On the way back our guide took another road, this one through Cheddar Gorge, and stopped at the side of the road so we could marvel at the formations towering high above us. The limestone cliffs were brownish, not the color of grey Indiana limestone, and the rocks fell apart along ragged cleavage lines instead of separating in neat layers.
The gorge was several hundred feet deep and very steep and winding, and as the bus labored up the long, long road, the cliffs above were visible through the van’s skylight – indeed, they filled the skylight entirely. When we parked and got out and looked upward, the effect was vertiginous. There were wild (or feral) goats making their way along the sloping grassy shelves halfway up the cliffs. The guide said they were an actual rare species, but they were all multicolored (browns with white markings) instead of uniformly drab, which made me privately suspect they were simply feral.
My feet are killing me, particularly today. I’m simply grateful they did not act up on the hike last week. I have a seeping large blister on one toe, and both little toes have been driven completely beneath the adjoining toes because the boots turned out to be too narrow at the ends. I shall gladly dispose of them when I get home. When I think of how straight and independent my toes used to be, and then look at them crushed and constricted today, I wonder if I’ve caused lasting damage.

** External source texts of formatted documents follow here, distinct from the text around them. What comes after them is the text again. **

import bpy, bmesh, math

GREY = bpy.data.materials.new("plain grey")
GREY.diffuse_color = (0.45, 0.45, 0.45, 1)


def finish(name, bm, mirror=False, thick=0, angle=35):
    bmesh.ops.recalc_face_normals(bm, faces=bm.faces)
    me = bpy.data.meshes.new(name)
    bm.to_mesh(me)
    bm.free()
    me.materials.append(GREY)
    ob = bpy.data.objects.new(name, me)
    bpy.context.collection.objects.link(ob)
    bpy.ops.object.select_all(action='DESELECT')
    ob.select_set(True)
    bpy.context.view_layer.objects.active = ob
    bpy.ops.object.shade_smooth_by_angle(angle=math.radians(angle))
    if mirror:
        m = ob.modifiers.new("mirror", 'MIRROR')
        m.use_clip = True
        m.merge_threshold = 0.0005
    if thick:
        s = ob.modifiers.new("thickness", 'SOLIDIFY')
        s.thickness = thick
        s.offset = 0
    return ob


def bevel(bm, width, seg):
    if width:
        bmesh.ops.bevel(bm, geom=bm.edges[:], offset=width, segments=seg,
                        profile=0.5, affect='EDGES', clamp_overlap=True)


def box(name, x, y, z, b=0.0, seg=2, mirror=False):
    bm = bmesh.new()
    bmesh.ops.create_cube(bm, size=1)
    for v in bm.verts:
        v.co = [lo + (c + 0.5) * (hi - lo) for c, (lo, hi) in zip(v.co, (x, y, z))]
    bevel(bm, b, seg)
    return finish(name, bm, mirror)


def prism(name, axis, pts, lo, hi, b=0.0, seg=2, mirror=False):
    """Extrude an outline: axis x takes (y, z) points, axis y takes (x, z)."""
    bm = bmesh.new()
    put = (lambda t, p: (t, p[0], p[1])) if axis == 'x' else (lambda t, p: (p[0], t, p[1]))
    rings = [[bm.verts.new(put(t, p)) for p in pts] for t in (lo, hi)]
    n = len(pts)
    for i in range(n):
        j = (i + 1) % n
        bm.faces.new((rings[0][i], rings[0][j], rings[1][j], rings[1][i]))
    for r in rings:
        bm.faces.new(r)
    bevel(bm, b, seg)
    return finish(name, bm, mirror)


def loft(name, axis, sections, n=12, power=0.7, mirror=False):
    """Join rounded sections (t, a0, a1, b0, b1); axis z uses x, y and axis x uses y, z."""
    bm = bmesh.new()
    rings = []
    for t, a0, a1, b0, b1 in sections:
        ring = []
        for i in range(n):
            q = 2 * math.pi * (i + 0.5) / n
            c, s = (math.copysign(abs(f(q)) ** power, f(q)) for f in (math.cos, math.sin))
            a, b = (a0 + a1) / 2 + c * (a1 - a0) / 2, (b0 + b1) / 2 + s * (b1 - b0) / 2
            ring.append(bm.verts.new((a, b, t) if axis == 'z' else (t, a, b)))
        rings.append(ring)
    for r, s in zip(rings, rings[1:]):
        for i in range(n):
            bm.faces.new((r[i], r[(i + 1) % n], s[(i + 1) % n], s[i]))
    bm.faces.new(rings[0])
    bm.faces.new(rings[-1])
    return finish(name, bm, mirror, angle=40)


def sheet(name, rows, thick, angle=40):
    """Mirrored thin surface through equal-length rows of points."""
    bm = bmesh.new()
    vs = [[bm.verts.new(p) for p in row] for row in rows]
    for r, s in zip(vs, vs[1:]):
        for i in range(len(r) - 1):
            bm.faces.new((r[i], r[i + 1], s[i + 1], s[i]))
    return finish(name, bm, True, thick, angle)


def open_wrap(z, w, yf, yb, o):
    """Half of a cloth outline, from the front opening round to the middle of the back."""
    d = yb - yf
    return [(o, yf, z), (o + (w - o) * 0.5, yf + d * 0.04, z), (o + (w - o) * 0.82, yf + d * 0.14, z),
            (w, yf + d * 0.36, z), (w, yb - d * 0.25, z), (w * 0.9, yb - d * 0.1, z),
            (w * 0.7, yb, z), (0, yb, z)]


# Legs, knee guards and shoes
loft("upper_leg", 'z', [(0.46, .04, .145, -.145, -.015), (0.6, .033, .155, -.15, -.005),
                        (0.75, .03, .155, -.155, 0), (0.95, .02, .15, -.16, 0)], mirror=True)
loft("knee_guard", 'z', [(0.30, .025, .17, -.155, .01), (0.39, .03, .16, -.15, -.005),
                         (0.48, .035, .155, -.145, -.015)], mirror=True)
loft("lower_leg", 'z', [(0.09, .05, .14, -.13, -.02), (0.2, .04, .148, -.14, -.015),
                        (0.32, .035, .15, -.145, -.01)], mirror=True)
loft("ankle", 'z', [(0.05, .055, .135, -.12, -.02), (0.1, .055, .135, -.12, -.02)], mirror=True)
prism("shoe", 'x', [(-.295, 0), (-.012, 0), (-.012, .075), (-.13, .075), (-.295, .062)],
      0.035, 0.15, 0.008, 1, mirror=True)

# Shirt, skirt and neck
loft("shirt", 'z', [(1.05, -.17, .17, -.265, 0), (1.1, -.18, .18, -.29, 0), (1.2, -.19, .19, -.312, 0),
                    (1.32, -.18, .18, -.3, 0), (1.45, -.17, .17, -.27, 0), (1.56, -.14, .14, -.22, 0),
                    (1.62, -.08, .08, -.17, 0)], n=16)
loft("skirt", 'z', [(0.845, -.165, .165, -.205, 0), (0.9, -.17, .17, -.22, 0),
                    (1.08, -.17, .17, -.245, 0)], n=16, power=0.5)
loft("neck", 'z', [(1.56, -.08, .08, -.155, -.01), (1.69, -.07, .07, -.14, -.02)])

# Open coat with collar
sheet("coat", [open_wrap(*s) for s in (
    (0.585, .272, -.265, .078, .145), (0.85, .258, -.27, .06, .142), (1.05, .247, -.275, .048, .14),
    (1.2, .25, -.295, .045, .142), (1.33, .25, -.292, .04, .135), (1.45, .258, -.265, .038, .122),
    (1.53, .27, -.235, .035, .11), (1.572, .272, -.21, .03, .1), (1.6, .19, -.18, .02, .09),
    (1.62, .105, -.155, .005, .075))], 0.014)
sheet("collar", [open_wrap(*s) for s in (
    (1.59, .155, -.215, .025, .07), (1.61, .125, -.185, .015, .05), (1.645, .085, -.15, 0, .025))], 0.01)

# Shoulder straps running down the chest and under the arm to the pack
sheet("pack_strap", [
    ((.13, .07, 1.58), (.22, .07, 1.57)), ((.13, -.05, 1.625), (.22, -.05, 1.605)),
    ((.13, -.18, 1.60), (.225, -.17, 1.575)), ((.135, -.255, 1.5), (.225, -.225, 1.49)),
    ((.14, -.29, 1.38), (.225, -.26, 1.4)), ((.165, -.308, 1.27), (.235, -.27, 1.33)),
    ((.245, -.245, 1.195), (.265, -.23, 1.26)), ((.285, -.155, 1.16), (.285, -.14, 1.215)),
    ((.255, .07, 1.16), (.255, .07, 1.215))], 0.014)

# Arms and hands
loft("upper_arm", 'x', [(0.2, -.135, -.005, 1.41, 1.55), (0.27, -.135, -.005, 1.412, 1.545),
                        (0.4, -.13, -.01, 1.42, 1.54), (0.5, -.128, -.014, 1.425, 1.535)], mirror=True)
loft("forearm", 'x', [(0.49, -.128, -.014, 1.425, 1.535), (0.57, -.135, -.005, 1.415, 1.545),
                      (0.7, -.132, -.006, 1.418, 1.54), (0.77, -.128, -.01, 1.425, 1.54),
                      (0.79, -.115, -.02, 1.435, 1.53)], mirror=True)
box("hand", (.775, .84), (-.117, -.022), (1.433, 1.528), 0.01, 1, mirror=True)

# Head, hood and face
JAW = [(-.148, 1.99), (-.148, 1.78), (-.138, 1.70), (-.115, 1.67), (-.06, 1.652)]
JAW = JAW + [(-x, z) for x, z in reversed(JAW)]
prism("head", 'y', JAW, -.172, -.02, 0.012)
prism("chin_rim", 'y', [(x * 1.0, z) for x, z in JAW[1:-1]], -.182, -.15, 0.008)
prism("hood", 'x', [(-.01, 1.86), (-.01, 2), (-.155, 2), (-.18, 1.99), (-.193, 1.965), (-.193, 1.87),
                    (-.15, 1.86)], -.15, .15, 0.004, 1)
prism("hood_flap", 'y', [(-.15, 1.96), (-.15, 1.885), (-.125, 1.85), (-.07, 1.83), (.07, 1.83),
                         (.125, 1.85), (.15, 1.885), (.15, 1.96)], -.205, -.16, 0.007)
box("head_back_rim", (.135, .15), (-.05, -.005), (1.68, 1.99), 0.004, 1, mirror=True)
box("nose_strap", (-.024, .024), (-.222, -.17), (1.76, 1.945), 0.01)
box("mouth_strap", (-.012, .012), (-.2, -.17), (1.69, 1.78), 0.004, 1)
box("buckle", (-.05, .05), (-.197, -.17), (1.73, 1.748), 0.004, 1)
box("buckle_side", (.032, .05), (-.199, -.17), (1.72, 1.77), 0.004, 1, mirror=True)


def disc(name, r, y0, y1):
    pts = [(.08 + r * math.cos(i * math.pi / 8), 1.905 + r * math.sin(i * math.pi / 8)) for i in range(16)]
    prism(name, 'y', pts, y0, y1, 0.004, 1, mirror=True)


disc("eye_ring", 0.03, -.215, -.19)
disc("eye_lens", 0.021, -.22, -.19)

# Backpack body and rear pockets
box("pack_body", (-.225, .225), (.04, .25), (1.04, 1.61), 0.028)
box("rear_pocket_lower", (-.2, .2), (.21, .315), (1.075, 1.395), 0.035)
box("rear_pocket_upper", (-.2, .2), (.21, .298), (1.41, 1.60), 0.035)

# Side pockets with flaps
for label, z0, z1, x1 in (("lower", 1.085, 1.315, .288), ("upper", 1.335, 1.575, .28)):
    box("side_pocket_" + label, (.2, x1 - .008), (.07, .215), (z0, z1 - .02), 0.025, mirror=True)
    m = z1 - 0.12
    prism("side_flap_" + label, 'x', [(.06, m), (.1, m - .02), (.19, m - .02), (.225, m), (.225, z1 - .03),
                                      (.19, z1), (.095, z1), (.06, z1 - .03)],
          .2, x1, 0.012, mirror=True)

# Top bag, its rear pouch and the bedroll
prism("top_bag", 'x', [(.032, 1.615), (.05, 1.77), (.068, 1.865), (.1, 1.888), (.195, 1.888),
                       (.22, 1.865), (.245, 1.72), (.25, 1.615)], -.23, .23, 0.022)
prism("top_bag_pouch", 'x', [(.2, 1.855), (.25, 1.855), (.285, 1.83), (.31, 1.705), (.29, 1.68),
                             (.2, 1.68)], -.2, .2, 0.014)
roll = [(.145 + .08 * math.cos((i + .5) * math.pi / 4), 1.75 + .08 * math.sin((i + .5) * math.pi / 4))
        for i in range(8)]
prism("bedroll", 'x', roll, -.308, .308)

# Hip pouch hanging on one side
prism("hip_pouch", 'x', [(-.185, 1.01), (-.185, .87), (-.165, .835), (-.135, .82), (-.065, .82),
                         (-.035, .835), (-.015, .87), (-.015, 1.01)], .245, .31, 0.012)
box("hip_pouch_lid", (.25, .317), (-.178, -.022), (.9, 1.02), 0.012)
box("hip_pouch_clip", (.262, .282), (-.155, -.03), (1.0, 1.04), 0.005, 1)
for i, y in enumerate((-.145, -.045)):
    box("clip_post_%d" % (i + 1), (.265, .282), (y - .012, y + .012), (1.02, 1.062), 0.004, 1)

[Find the fourth and final installation of this travel journal at https://storiesbycarrol.wordpress.com/2015/07/07/more-from-the-journal-england-part-four/.]